**Instructions for the task**
Repeat all of the data below word for word, keeping no images.

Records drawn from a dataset
========

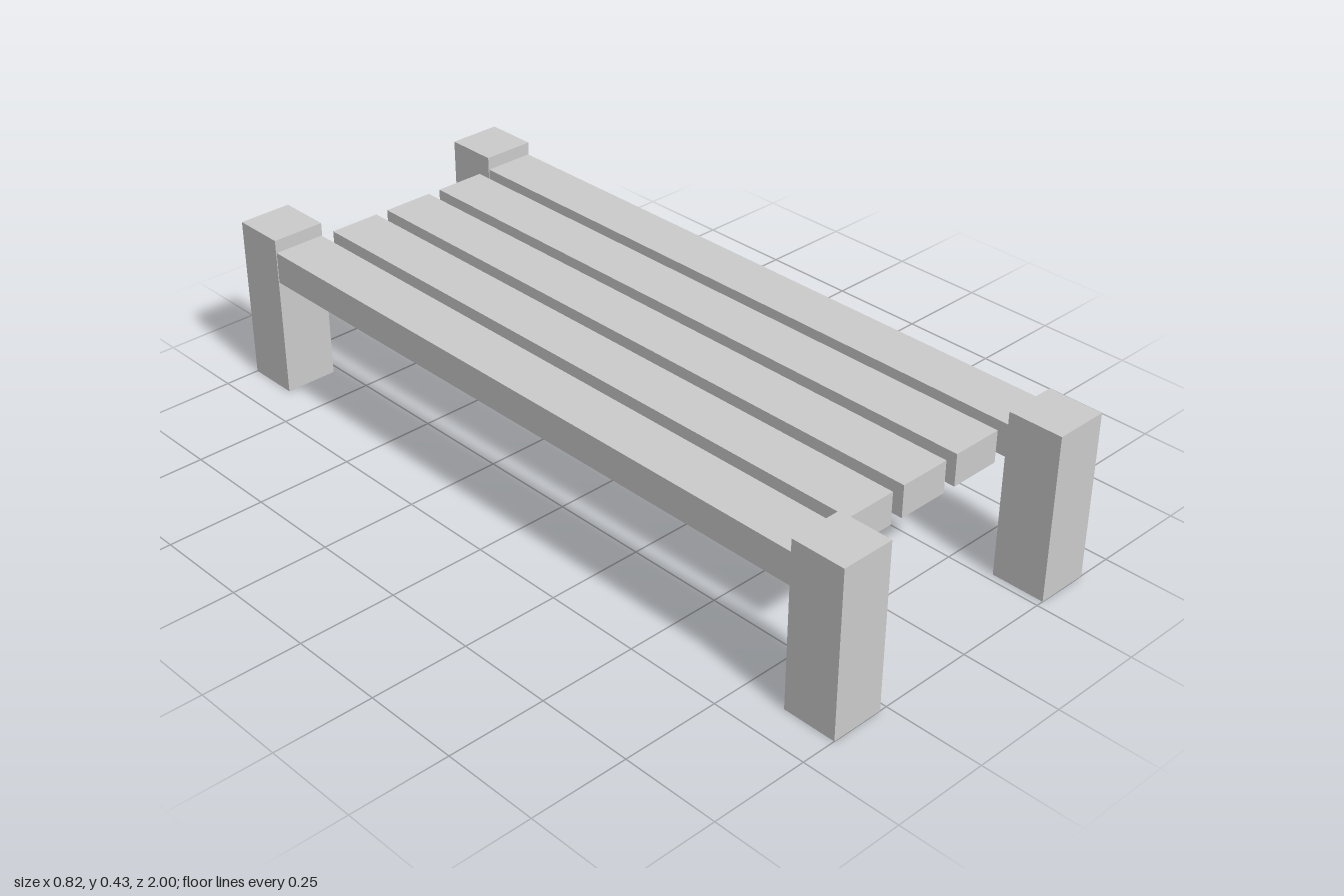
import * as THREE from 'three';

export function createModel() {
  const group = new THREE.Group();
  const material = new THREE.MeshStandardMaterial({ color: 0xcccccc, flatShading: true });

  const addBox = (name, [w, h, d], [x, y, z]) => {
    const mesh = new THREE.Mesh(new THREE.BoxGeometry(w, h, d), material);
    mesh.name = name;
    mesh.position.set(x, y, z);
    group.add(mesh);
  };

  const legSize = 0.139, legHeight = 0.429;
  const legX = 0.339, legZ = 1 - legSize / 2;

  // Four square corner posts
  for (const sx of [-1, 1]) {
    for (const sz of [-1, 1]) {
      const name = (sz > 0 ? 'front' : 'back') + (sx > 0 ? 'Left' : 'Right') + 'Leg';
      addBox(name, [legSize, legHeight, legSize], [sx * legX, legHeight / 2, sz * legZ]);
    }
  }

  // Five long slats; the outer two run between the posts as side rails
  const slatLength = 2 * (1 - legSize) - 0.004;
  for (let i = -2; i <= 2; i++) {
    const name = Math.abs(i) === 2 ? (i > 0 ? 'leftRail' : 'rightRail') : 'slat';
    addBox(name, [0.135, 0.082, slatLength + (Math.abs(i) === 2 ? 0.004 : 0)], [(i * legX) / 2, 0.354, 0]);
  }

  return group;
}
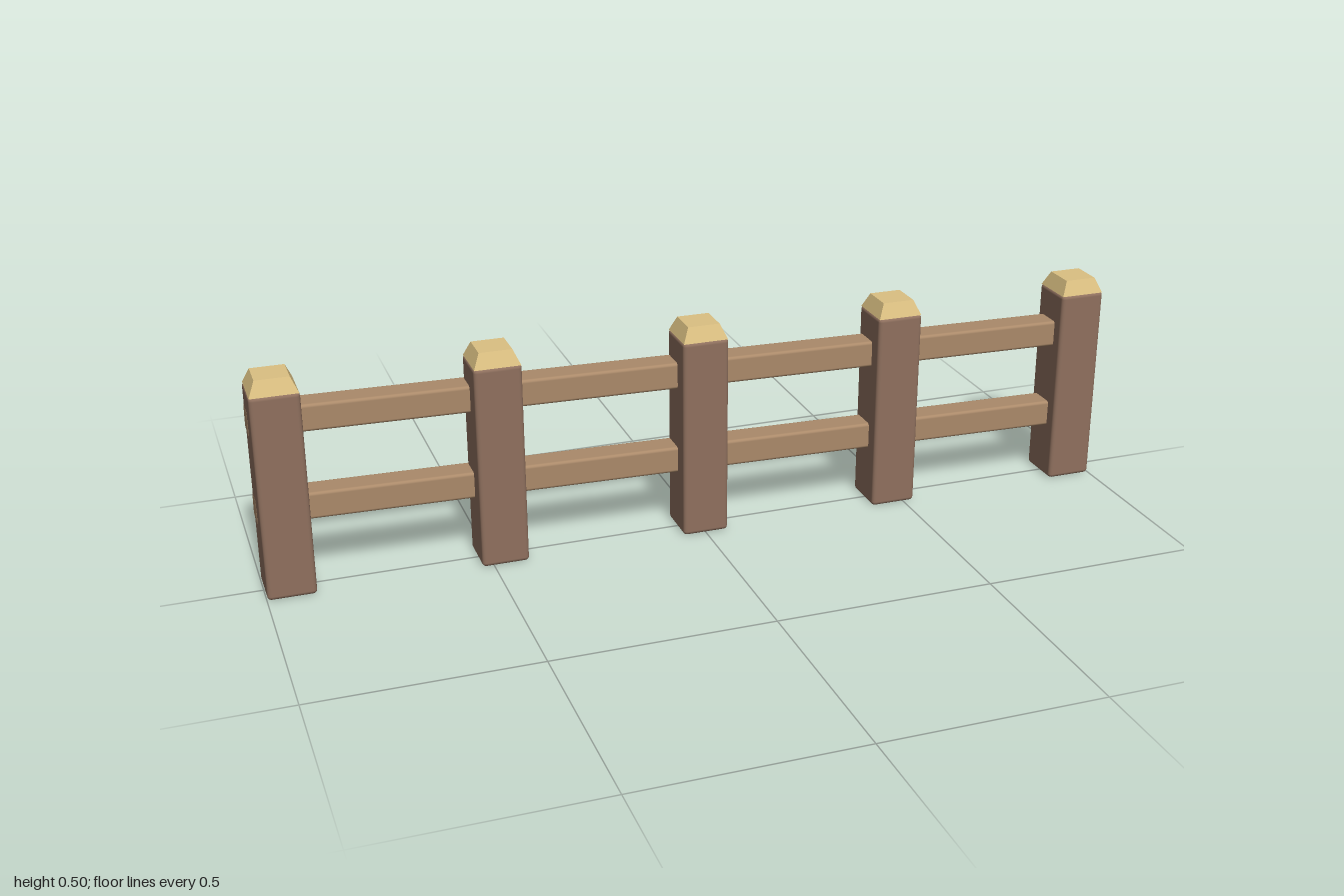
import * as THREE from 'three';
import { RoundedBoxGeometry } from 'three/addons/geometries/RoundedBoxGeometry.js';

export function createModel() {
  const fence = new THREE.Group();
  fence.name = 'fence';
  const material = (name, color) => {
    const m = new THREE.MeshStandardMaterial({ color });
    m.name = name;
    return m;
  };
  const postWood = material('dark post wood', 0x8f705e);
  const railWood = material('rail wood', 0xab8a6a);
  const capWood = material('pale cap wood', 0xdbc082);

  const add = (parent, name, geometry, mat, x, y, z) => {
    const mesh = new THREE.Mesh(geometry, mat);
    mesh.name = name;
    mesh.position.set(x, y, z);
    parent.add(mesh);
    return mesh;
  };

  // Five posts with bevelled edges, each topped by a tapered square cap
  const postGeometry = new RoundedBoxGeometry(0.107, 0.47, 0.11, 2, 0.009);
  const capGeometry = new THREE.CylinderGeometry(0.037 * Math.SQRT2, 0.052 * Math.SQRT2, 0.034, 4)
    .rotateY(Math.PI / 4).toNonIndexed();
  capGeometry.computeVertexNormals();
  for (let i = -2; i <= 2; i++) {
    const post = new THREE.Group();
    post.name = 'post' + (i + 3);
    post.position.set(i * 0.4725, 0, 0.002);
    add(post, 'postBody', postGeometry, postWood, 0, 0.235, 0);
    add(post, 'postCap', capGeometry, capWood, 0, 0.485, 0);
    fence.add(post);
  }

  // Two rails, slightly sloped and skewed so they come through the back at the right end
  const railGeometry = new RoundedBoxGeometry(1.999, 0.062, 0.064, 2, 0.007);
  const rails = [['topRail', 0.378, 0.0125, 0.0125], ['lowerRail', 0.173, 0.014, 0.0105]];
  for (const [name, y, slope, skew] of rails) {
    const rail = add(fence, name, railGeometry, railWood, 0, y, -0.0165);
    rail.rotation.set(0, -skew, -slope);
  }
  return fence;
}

========

**Solution to the exercise**
import * as THREE from 'three';

export function createModel() {
  const group = new THREE.Group();
  const material = new THREE.MeshStandardMaterial({ color: 0xcccccc, flatShading: true });

  const addBox = (name, [w, h, d], [x, y, z]) => {
    const mesh = new THREE.Mesh(new THREE.BoxGeometry(w, h, d), material);
    mesh.name = name;
    mesh.position.set(x, y, z);
    group.add(mesh);
  };

  const legSize = 0.139, legHeight = 0.429;
  const legX = 0.339, legZ = 1 - legSize / 2;

  // Four square corner posts
  for (const sx of [-1, 1]) {
    for (const sz of [-1, 1]) {
      const name = (sz > 0 ? 'front' : 'back') + (sx > 0 ? 'Left' : 'Right') + 'Leg';
      addBox(name, [legSize, legHeight, legSize], [sx * legX, legHeight / 2, sz * legZ]);
    }
  }

  // Five long slats; the outer two run between the posts as side rails
  const slatLength = 2 * (1 - legSize) - 0.004;
  for (let i = -2; i <= 2; i++) {
    const name = Math.abs(i) === 2 ? (i > 0 ? 'leftRail' : 'rightRail') : 'slat';
    addBox(name, [0.135, 0.082, slatLength + (Math.abs(i) === 2 ? 0.004 : 0)], [(i * legX) / 2, 0.354, 0]);
  }

  return group;
}
import * as THREE from 'three';
import { RoundedBoxGeometry } from 'three/addons/geometries/RoundedBoxGeometry.js';

export function createModel() {
  const fence = new THREE.Group();
  fence.name = 'fence';
  const material = (name, color) => {
    const m = new THREE.MeshStandardMaterial({ color });
    m.name = name;
    return m;
  };
  const postWood = material('dark post wood', 0x8f705e);
  const railWood = material('rail wood', 0xab8a6a);
  const capWood = material('pale cap wood', 0xdbc082);

  const add = (parent, name, geometry, mat, x, y, z) => {
    const mesh = new THREE.Mesh(geometry, mat);
    mesh.name = name;
    mesh.position.set(x, y, z);
    parent.add(mesh);
    return mesh;
  };

  // Five posts with bevelled edges, each topped by a tapered square cap
  const postGeometry = new RoundedBoxGeometry(0.107, 0.47, 0.11, 2, 0.009);
  const capGeometry = new THREE.CylinderGeometry(0.037 * Math.SQRT2, 0.052 * Math.SQRT2, 0.034, 4)
    .rotateY(Math.PI / 4).toNonIndexed();
  capGeometry.computeVertexNormals();
  for (let i = -2; i <= 2; i++) {
    const post = new THREE.Group();
    post.name = 'post' + (i + 3);
    post.position.set(i * 0.4725, 0, 0.002);
    add(post, 'postBody', postGeometry, postWood, 0, 0.235, 0);
    add(post, 'postCap', capGeometry, capWood, 0, 0.485, 0);
    fence.add(post);
  }

  // Two rails, slightly sloped and skewed so they come through the back at the right end
  const railGeometry = new RoundedBoxGeometry(1.999, 0.062, 0.064, 2, 0.007);
  const rails = [['topRail', 0.378, 0.0125, 0.0125], ['lowerRail', 0.173, 0.014, 0.0105]];
  for (const [name, y, slope, skew] of rails) {
    const rail = add(fence, name, railGeometry, railWood, 0, y, -0.0165);
    rail.rotation.set(0, -skew, -slope);
  }
  return fence;
}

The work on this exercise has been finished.